Wall Street Journal Logo

Seeds Are Planted at Baruch
Amy Hagedorn Gives $1 Million to
Baruch's School of Public Affairs

By MELANIE GRAYCE WEST – Wall Street Journal, June 30, 2014

Photo of Amy HegedornTo Amy Hagedorn, not much has changed over the years about the kinds of students who attend New York's Baruch College. They still tend to be the "hardworking and earnest" types, she said—like those she graduated with in 1958.

But unlike then, they face much more daunting costs. For Ms. Hagedorn, tuition was free and she paid a small student fee. She bought used books, packed a bag lunch every day and managed on a shoestring budget, she said.

Today's students "deserve a break," she said. "Many of them are struggling with a full-time job and family responsibilities."

To that end, Ms. Hagedorn is giving $1 million to support Baruch's School of Public Affairs. The gift will go toward general support and to scholarships, paid internships and fellowships. Part of the gift is a challenge to the college to grow its scholarship endowment.

Baruch, part of the City University of New York, has about 17,500 students, 64% of whom attend full-time. Some 164 nationalities are represented in the student population. The most popular majors are business-related.

Internships are a particular focus for Ms. Hagedorn. Hagedorn-sponsored interns work at social-service organizations and major cultural institutions around New York—serving as an enhancement to classroom education, she said, and opening up career possibilities.

"When I was a student, you could either go into business or become a teacher. I didn't know about the sector of social welfare," she said.

Ms. Hagedorn, 77 years old, was born in Queens. Now retired, she taught prekindergarten classes for more than two decades. She currently leads the Long Island-based Hagedorn Foundation, which grew out of the assets of her late husband, Horace Hagedorn. The Hagedorns were married for nearly 20 years, until his death in 2005 at the age of 89. It was a second marriage for both.

Mr. Hagedorn was the founder of plant-food maker Miracle-Gro Co. and oversaw its merger with the lawn-care company Scotts. He was a noted philanthropist in Long Island and elsewhere, with interests in the environment, education, economic development, immigration, social equality and children's programs.

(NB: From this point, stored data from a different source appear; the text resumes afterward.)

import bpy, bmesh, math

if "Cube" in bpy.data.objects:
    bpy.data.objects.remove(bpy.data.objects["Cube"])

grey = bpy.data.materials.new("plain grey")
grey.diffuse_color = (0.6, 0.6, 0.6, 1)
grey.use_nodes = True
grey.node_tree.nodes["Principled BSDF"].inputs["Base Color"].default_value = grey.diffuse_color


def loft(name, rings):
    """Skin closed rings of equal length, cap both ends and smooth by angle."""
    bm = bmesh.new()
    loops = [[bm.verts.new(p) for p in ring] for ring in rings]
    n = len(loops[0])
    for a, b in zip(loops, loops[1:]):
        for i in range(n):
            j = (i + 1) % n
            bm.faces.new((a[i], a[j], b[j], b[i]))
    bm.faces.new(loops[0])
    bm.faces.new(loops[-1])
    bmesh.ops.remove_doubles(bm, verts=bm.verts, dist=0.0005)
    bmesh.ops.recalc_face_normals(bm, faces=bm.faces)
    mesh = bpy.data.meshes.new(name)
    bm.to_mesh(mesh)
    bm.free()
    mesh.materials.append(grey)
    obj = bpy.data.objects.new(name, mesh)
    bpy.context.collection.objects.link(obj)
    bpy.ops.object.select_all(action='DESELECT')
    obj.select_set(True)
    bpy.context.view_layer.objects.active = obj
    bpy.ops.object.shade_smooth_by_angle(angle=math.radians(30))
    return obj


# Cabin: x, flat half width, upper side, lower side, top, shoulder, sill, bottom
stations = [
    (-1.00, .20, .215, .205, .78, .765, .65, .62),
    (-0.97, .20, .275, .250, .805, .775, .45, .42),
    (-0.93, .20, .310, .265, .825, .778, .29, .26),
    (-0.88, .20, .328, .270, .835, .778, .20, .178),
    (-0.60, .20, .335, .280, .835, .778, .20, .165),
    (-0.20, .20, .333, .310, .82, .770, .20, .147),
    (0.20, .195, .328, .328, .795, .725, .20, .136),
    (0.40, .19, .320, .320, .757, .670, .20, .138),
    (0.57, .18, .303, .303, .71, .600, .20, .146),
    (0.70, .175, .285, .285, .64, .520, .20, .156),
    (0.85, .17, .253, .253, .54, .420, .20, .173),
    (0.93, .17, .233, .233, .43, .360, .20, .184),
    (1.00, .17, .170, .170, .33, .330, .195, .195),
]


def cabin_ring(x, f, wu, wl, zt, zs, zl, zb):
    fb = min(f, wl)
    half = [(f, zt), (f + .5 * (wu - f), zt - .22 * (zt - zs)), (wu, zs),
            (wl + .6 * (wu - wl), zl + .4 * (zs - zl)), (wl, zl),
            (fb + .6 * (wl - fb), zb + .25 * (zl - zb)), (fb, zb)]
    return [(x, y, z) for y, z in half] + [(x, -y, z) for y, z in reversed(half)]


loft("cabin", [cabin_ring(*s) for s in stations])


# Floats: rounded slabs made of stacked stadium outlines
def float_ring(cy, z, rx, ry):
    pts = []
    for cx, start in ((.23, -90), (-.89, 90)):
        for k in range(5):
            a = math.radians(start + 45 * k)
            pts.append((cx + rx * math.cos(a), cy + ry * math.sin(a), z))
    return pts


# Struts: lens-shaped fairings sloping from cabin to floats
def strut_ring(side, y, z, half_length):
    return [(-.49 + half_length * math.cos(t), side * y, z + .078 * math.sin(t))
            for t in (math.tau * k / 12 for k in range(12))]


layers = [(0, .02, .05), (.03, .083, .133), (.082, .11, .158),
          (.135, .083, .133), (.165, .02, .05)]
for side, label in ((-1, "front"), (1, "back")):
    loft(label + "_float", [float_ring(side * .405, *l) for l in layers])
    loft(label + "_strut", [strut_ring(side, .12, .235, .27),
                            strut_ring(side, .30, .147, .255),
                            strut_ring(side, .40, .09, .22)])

Ms. Hagedorn said she met Mr. Hagedorn through a lonely hearts newspaper advertisement. Her ad said she liked to read seed catalogs, listen to reggae and had dreams of sailing. (Mr. Hagedorn was an avid sailor.)

"Where is the kindhearted man with a cool head and a gracious manner who will share all my seasons?" the ad read, according to Ms. Hagedorn.

The pitch worked, she said. Mr. Hagedorn responded to the listing and they were married after about a year of dating.

"I guess I could give credit to Baruch for my advertising prowess," she joked.

NOTE: A version of this article appeared July 1, 2014 on page A16 in the U.S. edition of The Wall Street Journal, with the headline: Seeds Are Planted at Baruch.